▶ [WHAT IS NEEDED] Filter the entries, keeping every line with the word "data".

======== TASK INPUT ========

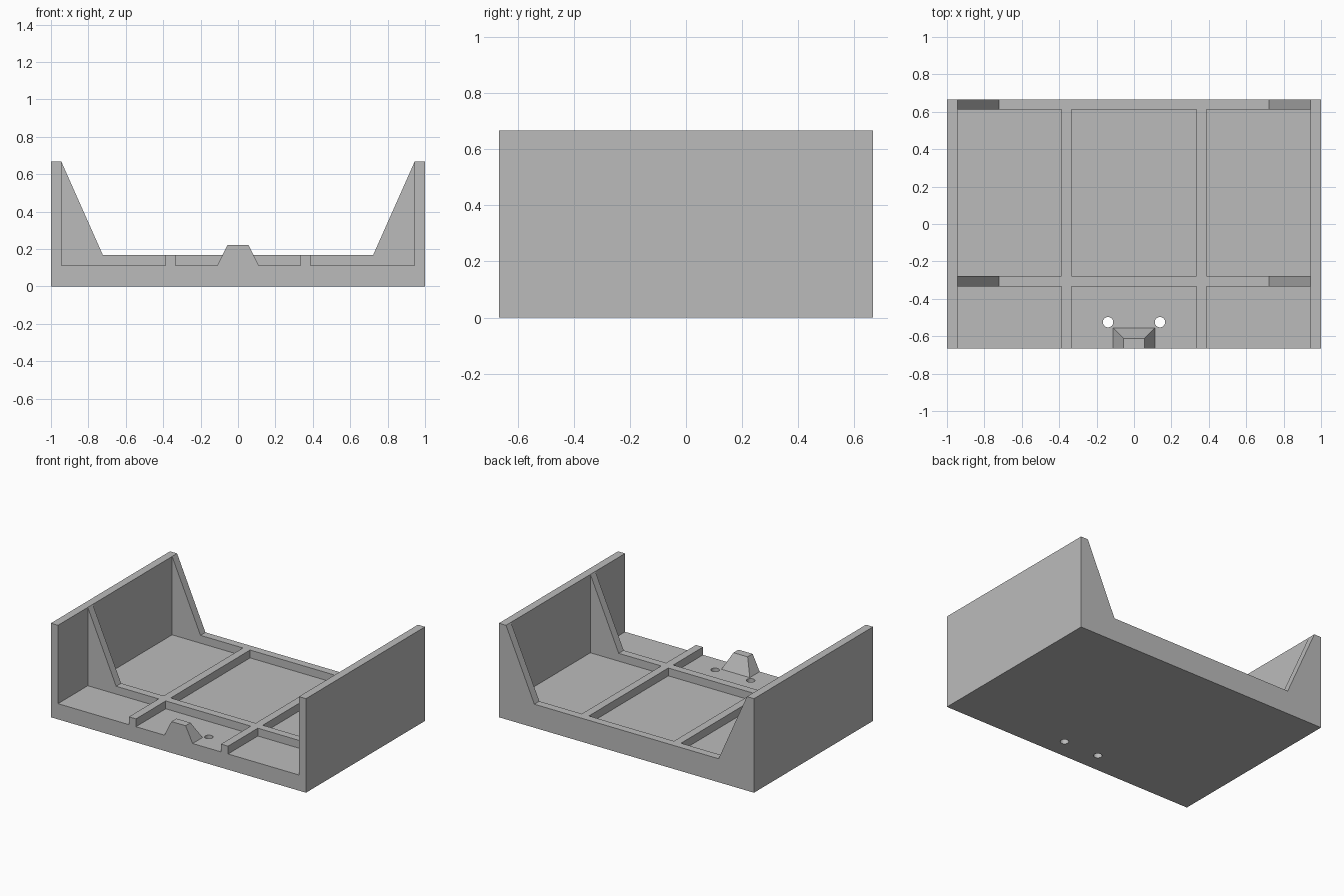
import bpy
import bmesh

cube = bpy.data.objects.get("Cube")
if cube:
    bpy.data.objects.remove(cube, do_unlink=True)

U = 1 / 18            # wall thickness, the module of the whole tray
HALF_Y = 12 * U

grey = bpy.data.materials.new("plain grey")
grey.use_nodes = True
colour = (0.5, 0.5, 0.5, 1)
grey.diffuse_color = colour
grey.node_tree.nodes["Principled BSDF"].inputs["Base Color"].default_value = colour


def finish(bm, name):
    bmesh.ops.recalc_face_normals(bm, faces=bm.faces)
    mesh = bpy.data.meshes.new(name)
    bm.to_mesh(mesh)
    bm.free()
    obj = bpy.data.objects.new(name, mesh)
    bpy.context.collection.objects.link(obj)
    mesh.materials.append(grey)
    return obj


def extrude_profile(name, profile, y0, y1):
    """Extrude an (x, z) outline, given in modules, along y."""
    bm = bmesh.new()
    face = bm.faces.new([bm.verts.new((x * U, y0 * U, z * U)) for x, z in profile])
    out = bmesh.ops.extrude_face_region(bm, geom=[face])
    verts = [v for v in out["geom"] if isinstance(v, bmesh.types.BMVert)]
    bmesh.ops.translate(bm, verts=verts, vec=(0, (y1 - y0) * U, 0))
    return finish(bm, name)


def mirrored(half):
    """Complete a right-hand outline with its mirror image."""
    return half + [(-x, z) for x, z in reversed(half)]


# Floor and two side walls in one U-shaped section
tray = extrude_profile("tray_body", mirrored([(18, 0), (18, 12), (17, 12), (17, 2)]), -12, 12)

# Cross ribs with sloping gussets against the walls
rib = mirrored([(17, 2), (17, 12), (13, 3)])
extrude_profile("back_rib", rib, 11, 12)
extrude_profile("middle_rib", rib, -6, -5)

# Lengthwise ribs, split by the middle cross rib
for side, s in (("left", 1), ("right", -1)):
    strip = [(6 * s, 2), (7 * s, 2), (7 * s, 3), (6 * s, 3)]
    extrude_profile(side + "_front_rib", strip, -12, -6)
    extrude_profile(side + "_back_rib", strip, -5, 11)

# Front block with sloping sides and back
block = extrude_profile("front_block", mirrored([(2, 2), (1, 4)]), -12, -10)
for v in block.data.vertices:
    if v.co.z > 3 * U and v.co.y > -11 * U:
        v.co.y = -11 * U

# Two round holes through the floor beside the block
for side, s in (("left", 1), ("right", -1)):
    bm = bmesh.new()
    bmesh.ops.create_cone(bm, cap_ends=True, segments=32,
                          radius1=U / 2, radius2=U / 2, depth=6 * U)
    cutter = finish(bm, side + "_hole_cutter")
    cutter.location = (2.5 * s * U, -9.45 * U, U)
    cutter.hide_render = True
    cutter.hide_set(True)
    cut = tray.modifiers.new(side + "_hole", "BOOLEAN")
    cut.operation = "DIFFERENCE"
    cut.solver = "EXACT"
    cut.object = cutter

========

▶ [SOLUTION]
cube = bpy.data.objects.get("Cube")
    bpy.data.objects.remove(cube, do_unlink=True)
grey = bpy.data.materials.new("plain grey")
    mesh = bpy.data.meshes.new(name)
    obj = bpy.data.objects.new(name, mesh)
for v in block.data.vertices:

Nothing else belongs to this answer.